■ TO DO: In the material below, the lines to reproduce exactly are the one containing "# Coloured facings on the wall" and all lines after it through the last.

[[ EXCERPTED RECORDS open ]]

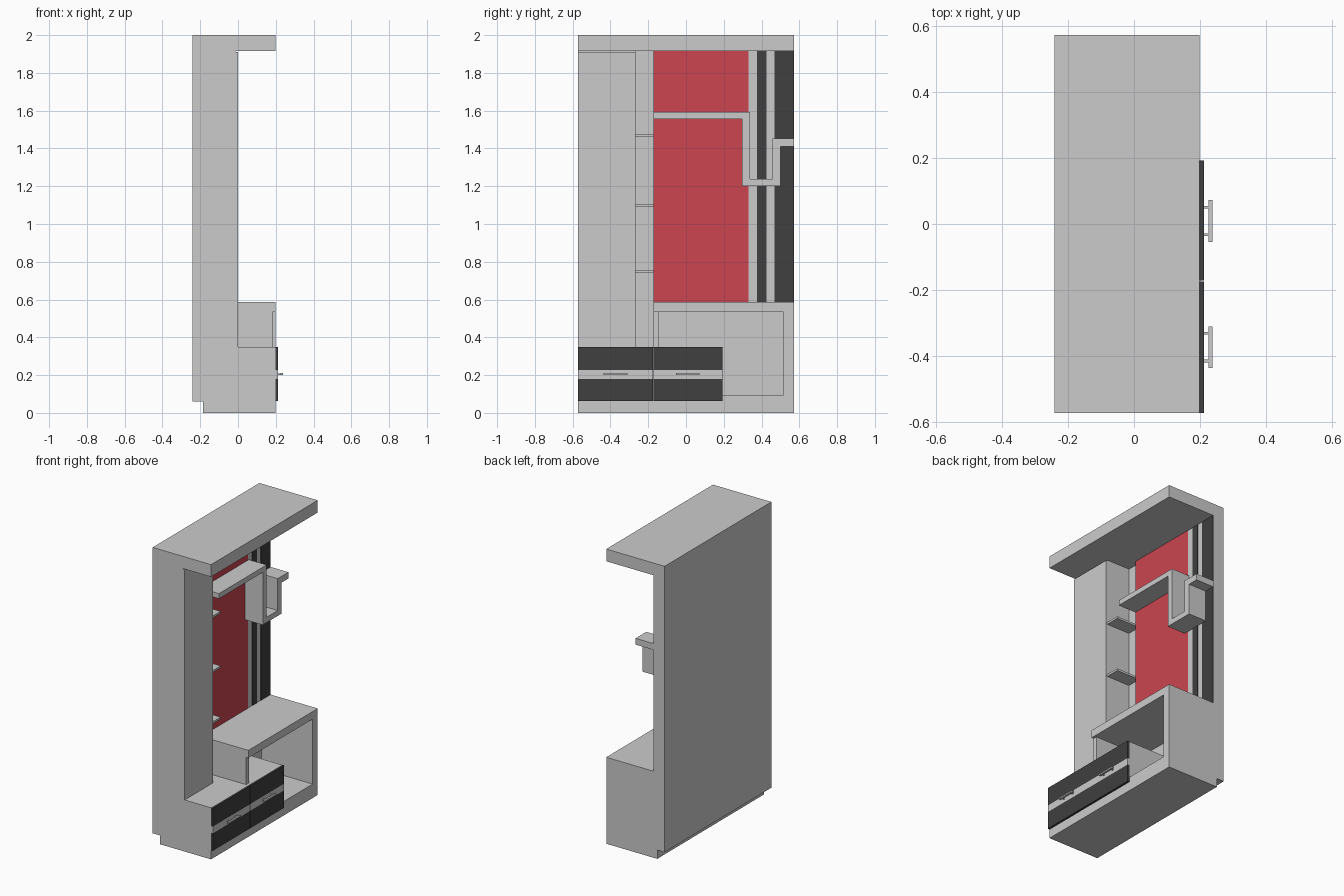
import bpy, bmesh

if "Cube" in bpy.data.objects:
    bpy.data.objects.remove(bpy.data.objects["Cube"])


def material(name, rgb):
    m = bpy.data.materials.new(name)
    m.diffuse_color = (*rgb, 1)
    m.use_nodes = True
    m.node_tree.nodes["Principled BSDF"].inputs["Base Color"].default_value = m.diffuse_color
    return m


RED = material("red_panel", (0.6, 0.06, 0.08))
BLACK = material("black_gloss", (0.05, 0.05, 0.05))


def finish(name, bm, mat):
    bmesh.ops.recalc_face_normals(bm, faces=bm.faces)
    me = bpy.data.meshes.new(name)
    bm.to_mesh(me)
    bm.free()
    ob = bpy.data.objects.new(name, me)
    bpy.context.collection.objects.link(ob)
    if mat:
        me.materials.append(mat)
    return ob


def box(name, x, y, z, mat=None):
    """Box given by its (min, max) range on each axis."""
    bm = bmesh.new()
    bmesh.ops.create_cube(bm, size=1)
    for v in bm.verts:
        v.co = [r[0] + (c + 0.5) * (r[1] - r[0]) for c, r in zip(v.co, (x, y, z))]
    return finish(name, bm, mat)


def extrude_yz(name, profile, x, mat=None):
    """Closed y-z profile extruded along x."""
    bm = bmesh.new()
    face = bm.faces.new([bm.verts.new((x[0], y, z)) for y, z in profile])
    res = bmesh.ops.extrude_face_region(bm, geom=[face])
    verts = [g for g in res["geom"] if isinstance(g, bmesh.types.BMVert)]
    bmesh.ops.translate(bm, verts=verts, vec=(x[1] - x[0], 0, 0))
    return finish(name, bm, mat)


Y0, Y1, SPLIT = -0.572, 0.572, -0.172   # unit ends, column/cabinet split
WALL = -0.157                           # front of the decorated wall

# Carcass: back board, canopy, decorated wall
box("back_board", (-0.24, -0.185), (Y0, Y1), (0.06, 1.917))
box("canopy", (-0.24, 0.198), (Y0, Y1), (1.917, 2.0))
box("wall_panel", (-0.185, WALL), (SPLIT, Y1), (0.587, 1.917))

# Coloured facings on the wall
for name, y, mat in (("red_facing", (SPLIT, 0.33), RED),
                     ("black_strip", (0.377, 0.425), BLACK),
                     ("wide_black_strip", (0.468, Y1), BLACK)):
    box(name, (WALL, WALL + 0.002), y, (0.587, 1.917), mat)

# Tall column with its door, and the side shelves
box("column", (-0.185, -0.012), (Y0, -0.268), (0.35, 1.917))
box("column_door", (-0.012, 0.0), (Y0, -0.268), (0.35, 1.911))
for i, z in enumerate((0.75, 1.098, 1.468)):
    box(f"side_shelf_{i + 1}", (-0.185, -0.01), (-0.268, SPLIT), (z - 0.007, z + 0.007))

# Stepped display shelf
extrude_yz("stepped_shelf",
           [(SPLIT, 1.557), (0.297, 1.557), (0.297, 1.2), (0.5, 1.2),
            (0.5, 1.41), (Y1, 1.41), (Y1, 1.453), (0.457, 1.453),
            (0.457, 1.237), (0.338, 1.237), (0.338, 1.592), (SPLIT, 1.592)],
           (WALL, -0.022))

# Lower unit: drawer block and open cabinet framed round it
extrude_yz("lower_frame",
           [(Y0, 0), (Y1, 0), (Y1, 0.587), (SPLIT, 0.587), (SPLIT, 0.535),
            (0.517, 0.535), (0.517, 0.095), (0.19, 0.095), (0.19, 0.35), (Y0, 0.35)],
           (-0.185, 0.198))
box("cabinet_left_side", (-0.185, 0.182), (SPLIT, -0.143), (0.35, 0.535))

# Drawer fronts with black bands and bar handles
for side, y, mid in (("left", (Y0, -0.174), -0.373), ("right", (-0.171, 0.192), 0.009)):
    box(f"{side}_drawer_upper_band", (0.198, 0.212), y, (0.226, 0.35), BLACK)
    box(f"{side}_drawer_middle_band", (0.198, 0.212), y, (0.18, 0.226))
    box(f"{side}_drawer_lower_band", (0.198, 0.212), y, (0.062, 0.18), BLACK)
    box(f"{side}_handle_bar", (0.226, 0.238), (mid - 0.063, mid + 0.063), (0.2, 0.21))
    for s in (-1, 1):
        yc = mid + s * 0.042
        box(f"{side}_handle_post", (0.212, 0.226), (yc - 0.004, yc + 0.004), (0.201, 0.209))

[[ EXCERPTED RECORDS closed ]]

■ TASK SOLUTION:
# Coloured facings on the wall
for name, y, mat in (("red_facing", (SPLIT, 0.33), RED),
                     ("black_strip", (0.377, 0.425), BLACK),
                     ("wide_black_strip", (0.468, Y1), BLACK)):
    box(name, (WALL, WALL + 0.002), y, (0.587, 1.917), mat)

# Tall column with its door, and the side shelves
box("column", (-0.185, -0.012), (Y0, -0.268), (0.35, 1.917))
box("column_door", (-0.012, 0.0), (Y0, -0.268), (0.35, 1.911))
for i, z in enumerate((0.75, 1.098, 1.468)):
    box(f"side_shelf_{i + 1}", (-0.185, -0.01), (-0.268, SPLIT), (z - 0.007, z + 0.007))

# Stepped display shelf
extrude_yz("stepped_shelf",
           [(SPLIT, 1.557), (0.297, 1.557), (0.297, 1.2), (0.5, 1.2),
            (0.5, 1.41), (Y1, 1.41), (Y1, 1.453), (0.457, 1.453),
            (0.457, 1.237), (0.338, 1.237), (0.338, 1.592), (SPLIT, 1.592)],
           (WALL, -0.022))

# Lower unit: drawer block and open cabinet framed round it
extrude_yz("lower_frame",
           [(Y0, 0), (Y1, 0), (Y1, 0.587), (SPLIT, 0.587), (SPLIT, 0.535),
            (0.517, 0.535), (0.517, 0.095), (0.19, 0.095), (0.19, 0.35), (Y0, 0.35)],
           (-0.185, 0.198))
box("cabinet_left_side", (-0.185, 0.182), (SPLIT, -0.143), (0.35, 0.535))

# Drawer fronts with black bands and bar handles
for side, y, mid in (("left", (Y0, -0.174), -0.373), ("right", (-0.171, 0.192), 0.009)):
    box(f"{side}_drawer_upper_band", (0.198, 0.212), y, (0.226, 0.35), BLACK)
    box(f"{side}_drawer_middle_band", (0.198, 0.212), y, (0.18, 0.226))
    box(f"{side}_drawer_lower_band", (0.198, 0.212), y, (0.062, 0.18), BLACK)
    box(f"{side}_handle_bar", (0.226, 0.238), (mid - 0.063, mid + 0.063), (0.2, 0.21))
    for s in (-1, 1):
        yc = mid + s * 0.042
        box(f"{side}_handle_post", (0.212, 0.226), (yc - 0.004, yc + 0.004), (0.201, 0.209))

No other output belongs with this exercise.